Anti-Science For GOP Jesus: A new scientific study shows Christian Nationalists are much more likely to reject the new COVID vaccine.
As a COVID-19 vaccine gets closer to a public rollout, public health experts and policymakers in the United States are likely to encounter a big cultural barrier: Christian nationalism.
Americans who embrace Christian nationalism will be much more likely to abstain from a coronavirus vaccine, according to a study published Monday by sociologists Andrew L. Whitehead and Samuel L. Perry.
The study, “How Culture Wars Delay Herd Immunity: Christian Nationalism and Anti-vaccine Attitudes,” explains that those identified as Christian Nationalists are “more likely to hold beliefs such as the following: ‘Vaccines cause autism,’ ‘Doctors and drug companies are not honest about the risks of vaccines,’ ‘People have the right to decide whether or not to vaccinate their kids,’ ‘Kids are given too many vaccines,’ and ‘Vaccines do not help protect children from dangerous diseases.’”
One of the study’s authors, Andrew Whitehead, co-director of the Association of Religion Data Archives and professor of sociology at Indiana University-Purdue University Indianapolis, notes:
Christian nationalism is consistently one of the strongest predictors of anti-vaccine attitudes.
More information on the study via the Abstract:
Using a nationally representative sample of American adults that contains a battery of questions exploring views about vaccines, the authors demonstrate how a pervasive ideology that rejects scientific authority and promotes allegiance to conservative political leaders—what we and others call Christian nationalism—is consistently one of the two strongest predictors of anti-vaccine attitudes…. Results suggest that as Americans evaluate decisions to vaccinate themselves or their children, those who strongly embrace Christian nationalism—close to a quarter of the population—will be much more likely to abstain, potentially prolonging the threat of certain illnesses.
The study explains:
Christian nationalism is a cultural framework—a collection of myths, symbols, narratives, and value systems—that seeks to elevate an ethnotraditional, identitarian version of Christianity with American civic culture.
The study notes:
Christian nationalism is one of the strongest predictors of Americans’ belief that scientists are hostile to faith, that creationism should be taught in public schools, and that our country relies too much on science over religion.
Christian nationalism is a powerful predictor of antiscience skepticism…
The study concludes:
Using a nationally representative sample of American adults, we demonstrate that Christian nationalism is significantly associated with anti-vaccine attitudes in the United States.
We propose that Americans who embrace Christian nationalism are anti-vaccine primarily for three reasons.
First, they are much more likely to distrust science and scientists, perceiving science as a threat to a traditional epistemic and moral order…
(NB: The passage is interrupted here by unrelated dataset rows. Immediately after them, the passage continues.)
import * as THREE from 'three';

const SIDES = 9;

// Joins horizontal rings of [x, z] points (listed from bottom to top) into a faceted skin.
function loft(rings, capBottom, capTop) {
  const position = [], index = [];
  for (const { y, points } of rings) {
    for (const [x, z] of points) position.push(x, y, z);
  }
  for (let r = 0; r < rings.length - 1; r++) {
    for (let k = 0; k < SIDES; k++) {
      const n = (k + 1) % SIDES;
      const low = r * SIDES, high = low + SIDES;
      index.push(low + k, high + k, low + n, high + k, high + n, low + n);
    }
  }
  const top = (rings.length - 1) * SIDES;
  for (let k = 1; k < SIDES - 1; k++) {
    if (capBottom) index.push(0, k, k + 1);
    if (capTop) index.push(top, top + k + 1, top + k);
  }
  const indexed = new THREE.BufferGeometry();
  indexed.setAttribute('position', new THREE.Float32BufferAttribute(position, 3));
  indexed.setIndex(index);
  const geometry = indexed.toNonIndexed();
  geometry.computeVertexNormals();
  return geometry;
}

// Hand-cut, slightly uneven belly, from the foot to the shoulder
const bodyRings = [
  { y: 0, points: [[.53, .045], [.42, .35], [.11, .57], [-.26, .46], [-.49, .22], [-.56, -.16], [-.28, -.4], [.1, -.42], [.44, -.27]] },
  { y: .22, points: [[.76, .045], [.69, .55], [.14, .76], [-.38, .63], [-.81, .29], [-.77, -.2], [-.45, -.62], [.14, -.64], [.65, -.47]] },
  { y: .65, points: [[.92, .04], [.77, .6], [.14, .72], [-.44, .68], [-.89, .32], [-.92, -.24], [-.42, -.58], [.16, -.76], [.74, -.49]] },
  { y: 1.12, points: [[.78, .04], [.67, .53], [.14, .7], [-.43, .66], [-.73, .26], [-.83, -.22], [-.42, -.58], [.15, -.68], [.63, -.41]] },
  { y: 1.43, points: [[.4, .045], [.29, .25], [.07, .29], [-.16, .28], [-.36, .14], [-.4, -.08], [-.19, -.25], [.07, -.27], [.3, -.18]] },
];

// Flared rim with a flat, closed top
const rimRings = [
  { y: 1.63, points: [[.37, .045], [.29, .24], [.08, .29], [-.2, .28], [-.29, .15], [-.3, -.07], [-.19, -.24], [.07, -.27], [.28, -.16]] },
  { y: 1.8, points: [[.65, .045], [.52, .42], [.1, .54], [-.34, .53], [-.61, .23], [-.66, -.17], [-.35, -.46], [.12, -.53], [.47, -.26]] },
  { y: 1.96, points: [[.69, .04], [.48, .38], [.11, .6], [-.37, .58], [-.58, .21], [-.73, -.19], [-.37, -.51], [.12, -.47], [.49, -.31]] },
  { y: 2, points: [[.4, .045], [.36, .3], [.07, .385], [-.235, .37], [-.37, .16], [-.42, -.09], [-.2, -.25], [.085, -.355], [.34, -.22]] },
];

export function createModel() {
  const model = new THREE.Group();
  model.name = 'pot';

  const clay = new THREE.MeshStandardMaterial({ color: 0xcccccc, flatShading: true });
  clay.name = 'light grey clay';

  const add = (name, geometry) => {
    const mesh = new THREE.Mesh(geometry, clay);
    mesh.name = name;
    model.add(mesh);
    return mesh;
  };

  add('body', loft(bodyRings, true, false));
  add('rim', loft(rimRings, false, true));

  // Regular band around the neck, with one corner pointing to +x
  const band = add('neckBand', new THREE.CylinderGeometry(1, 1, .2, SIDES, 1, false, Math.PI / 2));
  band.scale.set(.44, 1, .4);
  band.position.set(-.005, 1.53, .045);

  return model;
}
Second, Christian nationalism is also linked to libertarian populist attitudes that incline Americans to ignore the recommendations of scientists and the mainstream media regarding infectious diseases…
Third, Christian nationalism has bound millions of Americans to an avowed defender of Christian cultural and political influence, Donald Trump, who has repeatedly circulated anti-vaxx arguments to millions, which studies show are efficacious in their influence on his followers…
Bottom line: A new scientific study shows Christian Nationalists are much more likely to reject the new COVID vaccine.